DIRECTIONS:
Filter task. Return each line of the material that holds the string "data".

=======

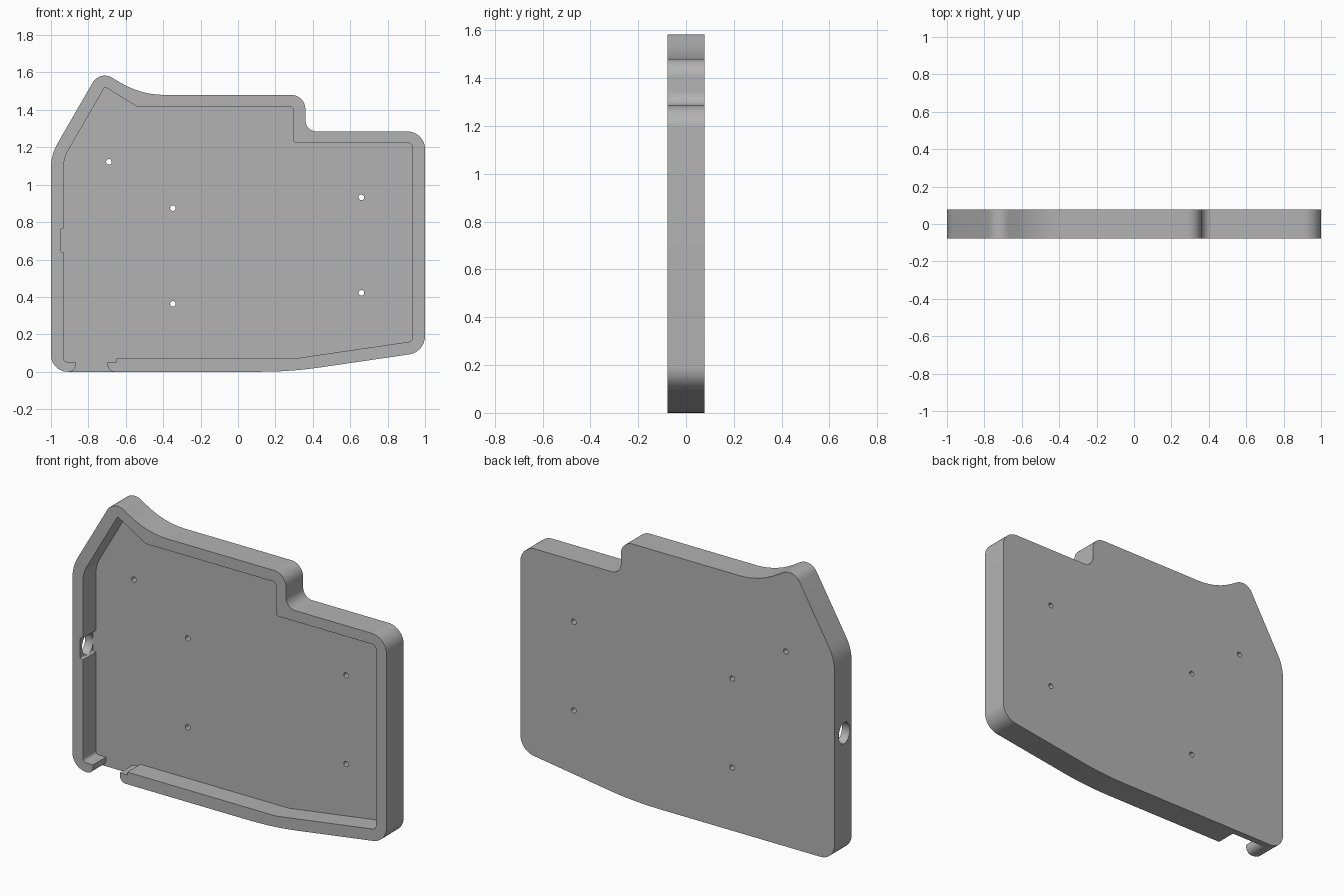
import bpy, bmesh, math
from mathutils import Vector, Matrix

cube = bpy.data.objects.get("Cube")
if cube:
    bpy.data.objects.remove(cube)

FRONT, FLOOR, BACK = -0.078, 0.04, 0.078

grey = bpy.data.materials.new("plain grey")
grey.use_nodes = True
COLOUR = (0.45, 0.45, 0.45, 1)
grey.diffuse_color = COLOUR
grey.node_tree.nodes["Principled BSDF"].inputs["Base Color"].default_value = COLOUR


def rounded(corners):
    """Turn (x, z, radius) corners into an outline with filleted corners."""
    outline = []
    for i, (x, z, r) in enumerate(corners):
        p = Vector((x, z))
        if r == 0:
            outline.append(p)
            continue
        a = (Vector(corners[i - 1][:2]) - p).normalized()
        b = (Vector(corners[(i + 1) % len(corners)][:2]) - p).normalized()
        half = a.angle(b) / 2
        centre = p + (a + b).normalized() * r / math.sin(half)
        start = p + a * r / math.tan(half) - centre
        end = p + b * r / math.tan(half) - centre
        sweep = math.pi - 2 * half
        steps = max(6, round(sweep / math.radians(7)))
        for k in range(steps + 1):
            t = k / steps
            outline.append(centre + (start * math.sin((1 - t) * sweep)
                                     + end * math.sin(t * sweep)) / math.sin(sweep))
    return outline


def finish(bm, name):
    bmesh.ops.recalc_face_normals(bm, faces=bm.faces)
    mesh = bpy.data.meshes.new(name)
    bm.to_mesh(mesh)
    bm.free()
    mesh.materials.append(grey)
    ob = bpy.data.objects.new(name, mesh)
    bpy.context.collection.objects.link(ob)
    return ob


def slab(name, corners, y0, y1):
    """Extrude a rounded outline along y."""
    bm = bmesh.new()
    face = bm.faces.new([bm.verts.new((p.x, y0, p.y)) for p in rounded(corners)])
    new = bmesh.ops.extrude_face_region(bm, geom=[face])["geom"]
    bmesh.ops.translate(bm, vec=(0, y1 - y0, 0),
                        verts=[v for v in new if isinstance(v, bmesh.types.BMVert)])
    return finish(bm, name)


def cylinder(name, centre, radius, depth, axis, stretch=1):
    """Round or oval bar along the given axis."""
    bm = bmesh.new()
    turn = Matrix.Rotation(math.pi / 2, 4, axis)
    bmesh.ops.create_cone(bm, cap_ends=True, segments=32, radius1=radius,
                          radius2=radius, depth=depth,
                          matrix=Matrix.Translation(centre)
                          @ Matrix.Diagonal((1, 1, stretch, 1)) @ turn)
    return finish(bm, name)


# Tray outer body
tray = slab("tray", [
    (-1, 0, 0.09), (0.28, 0, 2.2), (1, 0.105, 0.1), (1, 1.285, 0.095),
    (0.36, 1.285, 0.06), (0.36, 1.48, 0.075), (-0.52, 1.48, 0.46),
    (-0.739, 1.612, 0.075), (-1, 1.16, 0.26)], FRONT, BACK)

# Cavity, with the cable gap in the bottom wall and the recess in the right wall
cavity = slab("cavity_cutter", [
    (-0.933, 0.053, 0.02), (-0.868, 0.053, 0), (-0.868, -0.001, 0.04),
    (-0.912, -0.001, 0), (-0.912, -0.05, 0), (-0.655, -0.05, 0),
    (-0.655, -0.001, 0), (-0.698, -0.001, 0.04), (-0.698, 0.053, 0),
    (-0.65, 0.053, 0), (-0.65, 0.07, 0), (0.295, 0.07, 0), (0.933, 0.163, 0.025),
    (0.933, 1.223, 0.025), (0.295, 1.223, 0.02), (0.295, 1.415, 0.015),
    (-0.535, 1.415, 0), (-0.712, 1.523, 0.012), (-0.933, 1.14, 0.19),
    (-0.933, 0.765, 0), (-0.95, 0.765, 0.012), (-0.95, 0.64, 0.012),
    (-0.933, 0.64, 0)], FRONT - 0.1, FLOOR)

# Cable port and screw holes
cutters = [cavity, cylinder("port_cutter", (-0.97, -0.011, 0.702), 0.05, 0.12, 'Y', 1.22)]
for x, z in [(-0.69, 1.122), (-0.348, 0.875), (-0.348, 0.363), (0.66, 0.932), (0.66, 0.422)]:
    cutters.append(cylinder("screw_hole_cutter", (x, BACK, z), 0.015, 0.2, 'X'))

for cutter in cutters:
    mod = tray.modifiers.new(cutter.name, 'BOOLEAN')
    mod.operation = 'DIFFERENCE'
    mod.solver = 'EXACT'
    mod.object = cutter
    cutter.hide_render = True
    cutter.hide_set(True)

# Bake the cuts, drop the cutters, smooth the rounded walls
bpy.context.view_layer.update()
baked = bpy.data.meshes.new_from_object(
    tray.evaluated_get(bpy.context.evaluated_depsgraph_get()))
tray.modifiers.clear()
tray.data = baked
for cutter in cutters:
    bpy.data.objects.remove(cutter)
bpy.ops.object.select_all(action='DESELECT')
tray.select_set(True)
bpy.context.view_layer.objects.active = tray
bpy.ops.object.shade_smooth_by_angle(angle=math.radians(25))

=======

TASK RESULT:
cube = bpy.data.objects.get("Cube")
    bpy.data.objects.remove(cube)
grey = bpy.data.materials.new("plain grey")
    mesh = bpy.data.meshes.new(name)
    ob = bpy.data.objects.new(name, mesh)
baked = bpy.data.meshes.new_from_object(
tray.data = baked
    bpy.data.objects.remove(cutter)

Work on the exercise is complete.